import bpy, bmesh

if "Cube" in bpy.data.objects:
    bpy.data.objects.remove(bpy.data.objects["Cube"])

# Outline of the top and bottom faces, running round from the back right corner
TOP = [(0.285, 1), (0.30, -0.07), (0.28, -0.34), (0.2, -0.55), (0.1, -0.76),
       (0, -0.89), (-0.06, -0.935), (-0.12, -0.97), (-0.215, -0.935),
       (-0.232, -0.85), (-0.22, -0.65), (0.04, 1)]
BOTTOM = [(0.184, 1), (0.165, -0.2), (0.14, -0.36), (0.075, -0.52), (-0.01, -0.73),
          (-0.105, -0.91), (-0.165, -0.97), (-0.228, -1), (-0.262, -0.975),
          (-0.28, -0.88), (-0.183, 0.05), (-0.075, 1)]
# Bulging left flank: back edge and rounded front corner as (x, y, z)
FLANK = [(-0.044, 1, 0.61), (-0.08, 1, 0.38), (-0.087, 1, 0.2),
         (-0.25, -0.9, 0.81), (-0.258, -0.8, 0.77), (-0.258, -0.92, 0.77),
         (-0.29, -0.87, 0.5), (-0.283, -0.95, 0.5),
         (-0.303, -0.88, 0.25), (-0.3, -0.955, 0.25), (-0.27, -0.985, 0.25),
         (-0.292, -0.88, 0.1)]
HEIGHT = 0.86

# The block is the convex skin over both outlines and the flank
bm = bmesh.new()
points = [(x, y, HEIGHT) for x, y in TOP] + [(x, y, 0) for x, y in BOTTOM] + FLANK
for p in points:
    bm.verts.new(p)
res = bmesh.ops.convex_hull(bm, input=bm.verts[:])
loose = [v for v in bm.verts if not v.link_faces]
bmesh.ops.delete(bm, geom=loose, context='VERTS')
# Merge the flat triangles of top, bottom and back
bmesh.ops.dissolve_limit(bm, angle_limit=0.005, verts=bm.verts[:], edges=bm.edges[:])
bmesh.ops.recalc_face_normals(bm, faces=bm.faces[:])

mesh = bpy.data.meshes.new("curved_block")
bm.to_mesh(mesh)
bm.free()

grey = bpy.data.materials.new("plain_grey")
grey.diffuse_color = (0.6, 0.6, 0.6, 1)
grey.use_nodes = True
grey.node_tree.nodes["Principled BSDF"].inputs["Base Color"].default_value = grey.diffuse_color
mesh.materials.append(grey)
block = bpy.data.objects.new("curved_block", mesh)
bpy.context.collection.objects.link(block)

---

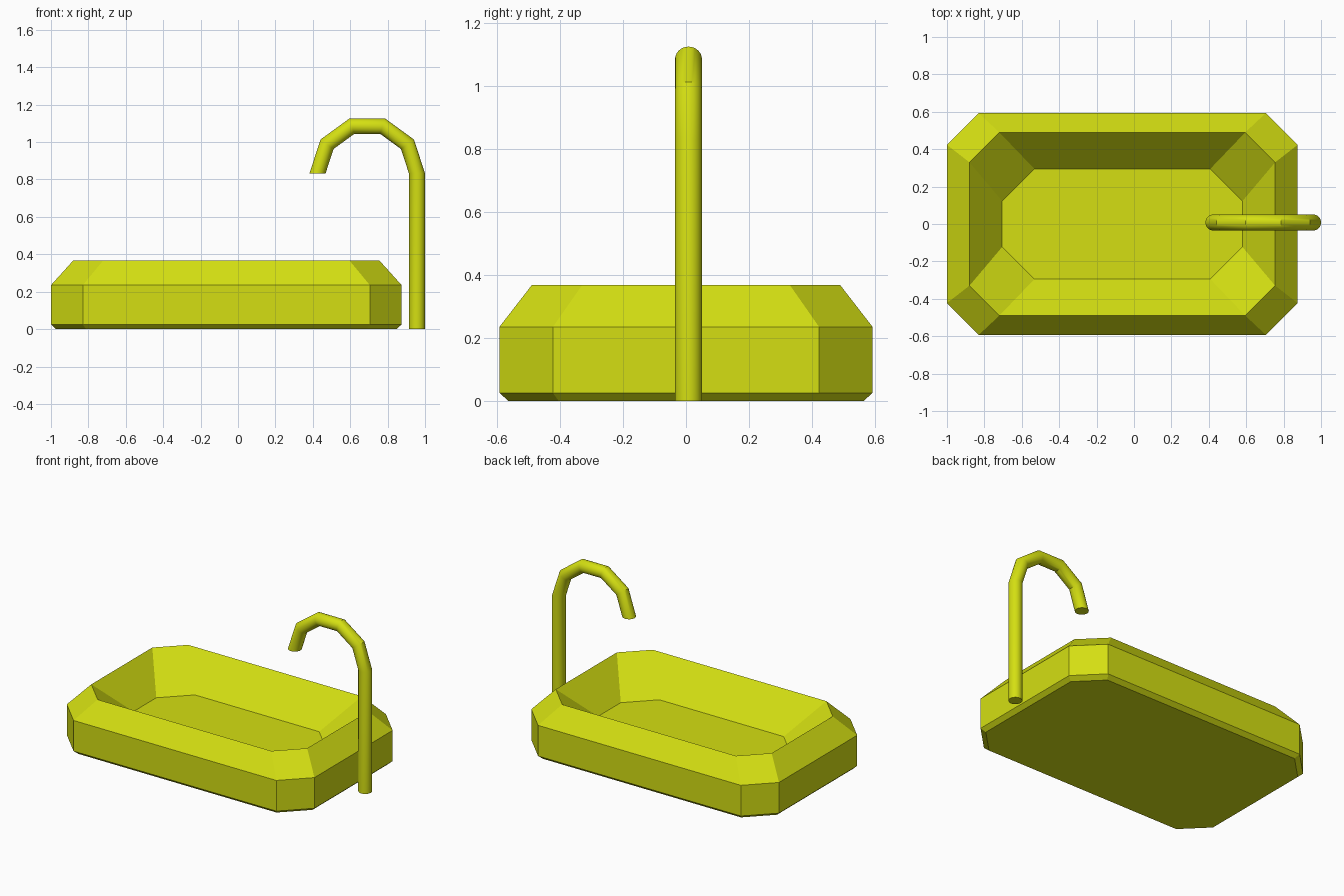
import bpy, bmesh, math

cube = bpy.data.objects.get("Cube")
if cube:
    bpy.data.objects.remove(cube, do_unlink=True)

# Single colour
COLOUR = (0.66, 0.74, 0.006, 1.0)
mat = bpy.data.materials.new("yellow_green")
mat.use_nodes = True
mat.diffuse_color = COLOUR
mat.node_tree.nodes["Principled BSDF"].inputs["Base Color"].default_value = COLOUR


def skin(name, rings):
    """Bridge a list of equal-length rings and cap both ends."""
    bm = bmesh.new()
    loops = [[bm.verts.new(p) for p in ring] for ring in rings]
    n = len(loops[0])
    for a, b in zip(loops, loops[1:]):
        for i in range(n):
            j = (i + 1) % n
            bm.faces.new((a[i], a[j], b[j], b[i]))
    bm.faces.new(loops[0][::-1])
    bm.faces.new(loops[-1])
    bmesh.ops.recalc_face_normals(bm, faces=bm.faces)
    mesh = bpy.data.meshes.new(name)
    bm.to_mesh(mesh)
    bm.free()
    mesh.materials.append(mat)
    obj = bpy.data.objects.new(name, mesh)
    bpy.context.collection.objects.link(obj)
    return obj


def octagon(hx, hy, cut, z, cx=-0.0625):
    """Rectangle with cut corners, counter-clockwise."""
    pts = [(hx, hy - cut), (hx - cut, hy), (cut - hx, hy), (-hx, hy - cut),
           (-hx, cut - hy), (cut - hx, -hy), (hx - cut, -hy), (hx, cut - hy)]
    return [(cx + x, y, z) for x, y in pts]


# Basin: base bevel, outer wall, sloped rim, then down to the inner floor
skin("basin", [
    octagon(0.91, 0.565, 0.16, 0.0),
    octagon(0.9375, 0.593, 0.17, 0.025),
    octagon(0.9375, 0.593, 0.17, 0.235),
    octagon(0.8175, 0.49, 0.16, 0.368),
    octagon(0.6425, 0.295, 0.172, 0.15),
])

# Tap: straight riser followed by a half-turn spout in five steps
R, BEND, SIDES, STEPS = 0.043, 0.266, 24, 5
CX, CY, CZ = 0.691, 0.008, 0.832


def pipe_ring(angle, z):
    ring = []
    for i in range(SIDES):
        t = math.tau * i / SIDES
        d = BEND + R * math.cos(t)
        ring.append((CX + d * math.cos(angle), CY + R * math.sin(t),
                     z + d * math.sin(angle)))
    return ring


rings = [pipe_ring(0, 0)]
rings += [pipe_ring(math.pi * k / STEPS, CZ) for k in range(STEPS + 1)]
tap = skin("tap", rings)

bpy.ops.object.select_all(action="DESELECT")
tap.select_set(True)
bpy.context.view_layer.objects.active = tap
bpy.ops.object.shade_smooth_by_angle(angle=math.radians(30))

## WHAT THE TASK REQUIRES:
Could you return all lines from the records that include the word "True"?

## ANSWER FOR THE TASK:
grey.use_nodes = True
    bpy.data.objects.remove(cube, do_unlink=True)
mat.use_nodes = True
tap.select_set(True)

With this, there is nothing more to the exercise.